This is based on numerous factors and varies between different lenders. Below offers a rough guide of what might be needed and how the mortgage is calculated.

Evidence Of Employment


Usually evidenced by last P60 and latest payslip.  Applicant must not be on probationary periods.


A minimum of 2 years’ accounts are required and an upward trend in profits will generally be expected.

Company directors

Company directors usually receive a PAYE salary and company dividends which will need to be seen.

How Is It Calculated?

Single applicants

Are normally able to borrow 3.75 to 4.25 times gross salary.

Joint applicants

Are normally able to borrow 3.0 to 3.25 times joint basic salaries.

Other Factors

Existing commitments

Any loan payments are annualised (multiplied by 12) and deducted from gross salary before applying the usual income multipliers.

Secondary income

Tax Credits such as Child Tax Credit and Working Tax Credit are acceptable provided they will be received for a reasonable period of the loan.

Second jobs

these are acceptable provided it is reasonable to continue with both employments for a reasonable period of the loan.

Overtime / bonus / commission

This is usually restricted to 50% and provided it is earned regularly over a reasonable period of time.

What Costs Can I Expect When Getting A Mortgage?

Valuation or survey fee

There are different types of reports depending on the nature of the inspection. Fees are typically around £150 – £200 (double for Homebuyers Reports).

Application or completion fee

These are payable upfront and not usually refundable. Completion Fees are only payable once a mortgage completes and can often be added to the mortgage.
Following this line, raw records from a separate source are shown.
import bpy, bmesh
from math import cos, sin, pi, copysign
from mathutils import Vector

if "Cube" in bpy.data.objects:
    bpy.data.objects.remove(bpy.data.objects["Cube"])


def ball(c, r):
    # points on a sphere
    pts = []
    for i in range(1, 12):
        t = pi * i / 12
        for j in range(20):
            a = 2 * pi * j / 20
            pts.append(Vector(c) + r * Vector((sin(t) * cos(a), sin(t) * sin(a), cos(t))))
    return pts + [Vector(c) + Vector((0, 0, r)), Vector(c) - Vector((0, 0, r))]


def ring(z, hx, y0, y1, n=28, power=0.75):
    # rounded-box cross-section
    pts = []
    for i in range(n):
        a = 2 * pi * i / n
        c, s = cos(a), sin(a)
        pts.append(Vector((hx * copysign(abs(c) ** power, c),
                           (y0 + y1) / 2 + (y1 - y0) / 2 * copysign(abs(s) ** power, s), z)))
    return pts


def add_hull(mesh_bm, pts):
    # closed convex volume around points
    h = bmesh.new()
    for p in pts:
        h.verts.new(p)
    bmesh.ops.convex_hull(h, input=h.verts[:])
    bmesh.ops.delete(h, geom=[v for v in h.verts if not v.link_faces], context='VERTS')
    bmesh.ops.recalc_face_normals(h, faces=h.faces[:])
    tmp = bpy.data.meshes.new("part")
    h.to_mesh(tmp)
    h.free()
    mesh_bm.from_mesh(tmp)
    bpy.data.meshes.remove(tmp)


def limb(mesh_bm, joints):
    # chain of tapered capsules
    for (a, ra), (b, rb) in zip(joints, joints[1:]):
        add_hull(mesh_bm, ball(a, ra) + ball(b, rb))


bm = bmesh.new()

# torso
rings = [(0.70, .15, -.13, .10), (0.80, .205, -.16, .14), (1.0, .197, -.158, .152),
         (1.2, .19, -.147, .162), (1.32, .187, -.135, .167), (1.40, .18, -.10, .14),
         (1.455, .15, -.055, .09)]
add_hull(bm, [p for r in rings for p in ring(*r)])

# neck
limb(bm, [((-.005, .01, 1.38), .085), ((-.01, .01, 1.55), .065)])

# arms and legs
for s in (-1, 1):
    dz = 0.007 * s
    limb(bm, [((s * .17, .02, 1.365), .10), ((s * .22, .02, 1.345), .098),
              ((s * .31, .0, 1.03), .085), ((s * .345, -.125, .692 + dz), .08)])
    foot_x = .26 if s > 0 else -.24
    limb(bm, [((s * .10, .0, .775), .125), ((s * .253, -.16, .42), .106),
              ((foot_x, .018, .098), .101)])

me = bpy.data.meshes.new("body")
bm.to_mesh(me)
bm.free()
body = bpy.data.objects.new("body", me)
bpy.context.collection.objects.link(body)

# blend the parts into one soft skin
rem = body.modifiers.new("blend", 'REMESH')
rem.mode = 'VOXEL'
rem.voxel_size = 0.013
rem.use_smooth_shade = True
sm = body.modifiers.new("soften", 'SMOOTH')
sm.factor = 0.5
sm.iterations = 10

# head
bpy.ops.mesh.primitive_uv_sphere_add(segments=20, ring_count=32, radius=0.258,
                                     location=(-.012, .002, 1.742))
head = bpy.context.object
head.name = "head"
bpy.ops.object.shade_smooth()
Mortgage indemnity insurance

An insurance for the lender to cover any potential shortfall if the property is repossessed and sold at a loss.  Most lenders these days will pay the fee but the insurance company reserve the right to chase the borrower if they pay out!
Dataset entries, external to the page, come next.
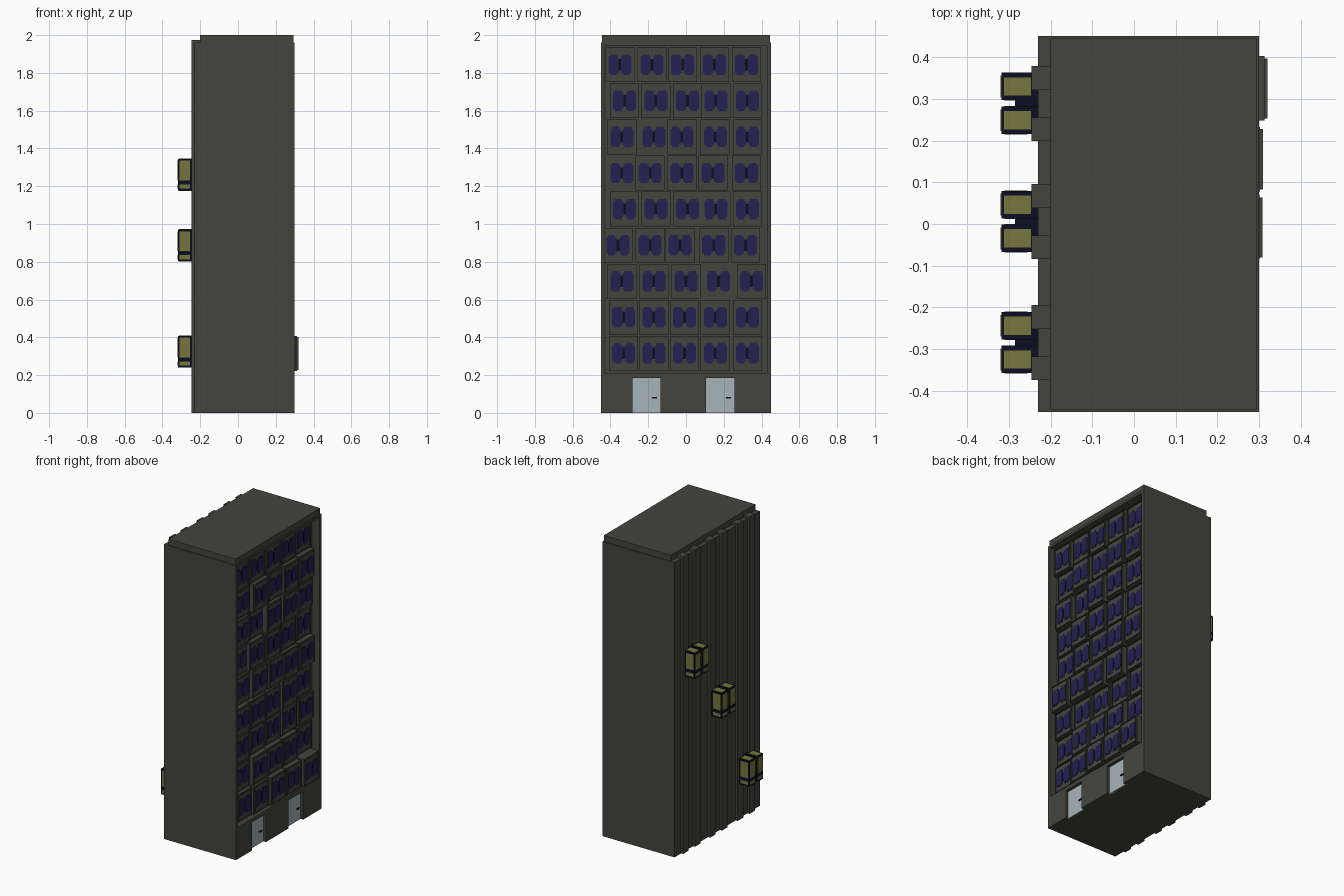
import bpy, bmesh, random
from mathutils import Vector

if "Cube" in bpy.data.objects:
    bpy.data.objects.remove(bpy.data.objects["Cube"])

random.seed(4)


def material(name, rgb):
    m = bpy.data.materials.new(name)
    m.diffuse_color = (*rgb, 1)
    m.use_nodes = True
    m.node_tree.nodes["Principled BSDF"].inputs["Base Color"].default_value = m.diffuse_color
    return m


WALL = material("grey concrete", (0.058, 0.060, 0.049))
GLASS = material("blue glass", (0.018, 0.015, 0.085))
OLIVE = material("olive glass", (0.18, 0.18, 0.047))
NAVY = material("navy frame", (0.004, 0.004, 0.018))
DOOR = material("pale door", (0.38, 0.46, 0.49))


def add_box(bm, x, y, z):
    """Axis-aligned box from three (min, max) ranges."""
    r = bmesh.ops.create_cube(bm, size=1)
    for v in r["verts"]:
        for i, (a, b) in enumerate((x, y, z)):
            v.co[i] = a if v.co[i] < 0 else b
    return r["verts"]


def make(name, bm, mat):
    me = bpy.data.meshes.new(name)
    bm.to_mesh(me)
    bm.free()
    ob = bpy.data.objects.new(name, me)
    bpy.context.collection.objects.link(ob)
    me.materials.append(mat)
    return ob


def boxes(name, mat, ranges):
    bm = bmesh.new()
    for r in ranges:
        add_box(bm, *r)
    return make(name, bm, mat)


# Main block with a recessed facade and two doorways cut in
door_spans = [(-0.282, -0.134), (0.105, 0.257)]
body = boxes("main_block", WALL, [((-0.23, 0.30), (-0.45, 0.45), (0, 1.96))])
cutter = boxes("facade_cutter", WALL,
               [((0.245, 0.5), (-0.43, 0.43), (0.212, 1.945))] +
               [((0.275, 0.5), s, (-0.1, 0.187)) for s in door_spans])
cutter.hide_render = True
mod = body.modifiers.new("cut", "BOOLEAN")
mod.operation, mod.solver, mod.object = "DIFFERENCE", "EXACT", cutter
bpy.context.view_layer.objects.active = body
bpy.ops.object.modifier_apply(modifier=mod.name)
bpy.data.objects.remove(cutter)

# Roof cap
boxes("roof_cap", WALL, [((-0.20, 0.294), (-0.444, 0.444), (1.955, 2.0))])

# Vertical strips on the rear wall, in three pairs
strips = []
for yc in (0.289, 0.006, -0.284):
    for a, b in ((-0.09, -0.034), (0.032, 0.09)):
        strips.append(((-0.245, -0.19), (yc + a, yc + b), (0, 1.975)))
boxes("rear_strips", WALL, strips)

# Doors and handles
boxes("doors", DOOR, [((0.27, 0.281), s, (0, 0.186)) for s in door_spans])
boxes("door_handles", NAVY,
      [((0.281, 0.287), (s[1] - 0.045, s[1] - 0.02), (0.076, 0.084)) for s in door_spans])

# Window panel centres along y, one list per floor from the bottom up
floors = [
    (-0.33, -0.17, -0.008, 0.155, 0.325),
    (-0.33, -0.17, -0.008, 0.155, 0.325),
    (-0.34, -0.17, 0.0, 0.172, 0.347),
    (-0.36, -0.19, -0.032, 0.147, 0.315),
    (-0.325, -0.16, 0.008, 0.158, 0.325),
    (-0.34, -0.19, -0.022, 0.142, 0.32),
    (-0.34, -0.17, -0.022, 0.155, 0.325),
    (-0.325, -0.16, 0.008, 0.158, 0.325),
    (-0.35, -0.18, -0.018, 0.15, 0.32),
]
panels, panes, mullions = bmesh.new(), bmesh.new(), bmesh.new()
for f, centres in enumerate(floors):
    z = 0.315 + 0.191 * f
    for c, y in enumerate(centres):
        front = random.uniform(0.255, 0.292)
        if f == 0:
            front = (0.285, 0.295, 0.308, 0.309, 0.32)[c]
        # stepped panel: slab, raised rim, sunken window field
        vs = add_box(panels, (0.24, front - 0.007), (y - 0.077, y + 0.077), (z - 0.092, z + 0.092))
        face = max({fc for v in vs for fc in v.link_faces},
                   key=lambda q: q.calc_center_median().x)
        for inset, push in ((0.007, 0.007), (0.005, -0.006)):
            bmesh.ops.inset_region(panels, faces=[face], thickness=inset)
            moved = bmesh.ops.extrude_discrete_faces(panels, faces=[face])["faces"]
            face = moved[0]
            bmesh.ops.translate(panels, verts=list(face.verts), vec=Vector((push, 0, 0)))
        x0 = front - 0.006
        # pair of panes, each a tall plate with a wider middle
        for s in (-1, 1):
            yc = y + s * 0.034
            add_box(panes, (x0 - 0.002, x0 + 0.003), (yc - 0.019, yc + 0.019), (z - 0.054, z + 0.054))
            add_box(panes, (x0 - 0.002, x0 + 0.004), (yc - 0.027, yc + 0.027), (z - 0.043, z + 0.043))
        add_box(mullions, (x0 - 0.002, x0 + 0.002), (y - 0.007, y + 0.007), (z - 0.03, z + 0.03))
make("window_panels", panels, WALL)
make("window_panes", panes, GLASS)
make("window_mullions", mullions, NAVY)

# Rear bay windows: twin navy boxes with olive plates on every open side
frames, glass = [], []
for yc, z in ((0.289, 1.177), (0.006, 0.803), (-0.284, 0.24)):
    frames.append(((-0.285, -0.225), (yc - 0.03, yc + 0.03), (z + 0.01, z + 0.16)))
    for s in (-1, 1):
        m = yc + s * 0.0405
        y0, y1 = m - 0.033, m + 0.033
        frames.append(((-0.318, -0.225), (y0, y1), (z, z + 0.168)))
        glass.append(((-0.312, -0.247), (m - 0.022, m + 0.022), (z - 0.001, z + 0.170)))
        for a, b in ((0.010, 0.032), (0.054, 0.158)):
            glass.append(((-0.320, -0.25), (m - 0.026, m + 0.026), (z + a, z + b)))
            glass.append(((-0.310, -0.255), (y0 - 0.001, y1 + 0.001), (z + a, z + b)))
boxes("bay_frames", NAVY, frames)
boxes("bay_glass", OLIVE, glass)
First mortgage payment

This is normally a part payment which comprises interest from date of completion until the end of the current month. The first full monthly payment falls due in the following month.

Other Costs When Buying A House

Stamp duty land tax

Don’t forget Stamp Duty Land Tax is paid on all residential properties above £125,000.

Legal fee

Can vary widely so best to ask for several quotes. Legal fees are charged for both buying and selling properties and therefore dearer for people moving house. If you do not have a solicitor to act on your behalf then please do contact us and we can recommend someone suitable.

Estate agent’s fee

This will have been set with your agent before your property was put on the market.

Removal fees

Make sure you hunt around for a few quotes and ask friends who they have used.

Decision In Principle

A DIP is a Decision in Principle which is an agreement with your lender on how much you can borrow before a mortgage is finalised.

Evidence required

You need to produce evidence of income, identity and  3 months’ bank statement.  In exchange the lender issues a mortgage certificate which indicates the maximum amount you can borrow.  Anecdotal evidence suggests that estate agents are often looking for this type of reassurance before putting offers to vendors.

Impact of adverse credit

Any adverse credit entries within the last 3 years will have a bearing on the decision to lend, particularly in high loan-to-value cases. Any cases are unlikely to proceed if there is any evidence of late / missed payments, CCJs or similar.

Buying at auction

Buyers need the reassurance that a mortgage offer will be made so usually the lender will carry out all the checks necessary (including valuation) beforehand. This is clearly an expensive exercise as the applicant has no way of knowing if any bid made will be acceptable to the vendor.

The Approval Process

  • Initial screening against lending criteria
  • Credit search
  • Underwriting – the name given to the process of agreeing the loan
  • Valuation / survey – Different types of survey exist from standard valuations, Homebuyers’ Report to full structural surveys
  • Mortgage offer / acceptance
  • Solicitor’s instructions
  • Report on Title – the name given to the document / request from the acting solicitor to the Society for the mortgage funds to be released
  • Completion
  • First mortgage payment
  • This field is for validation purposes and should be left unchanged.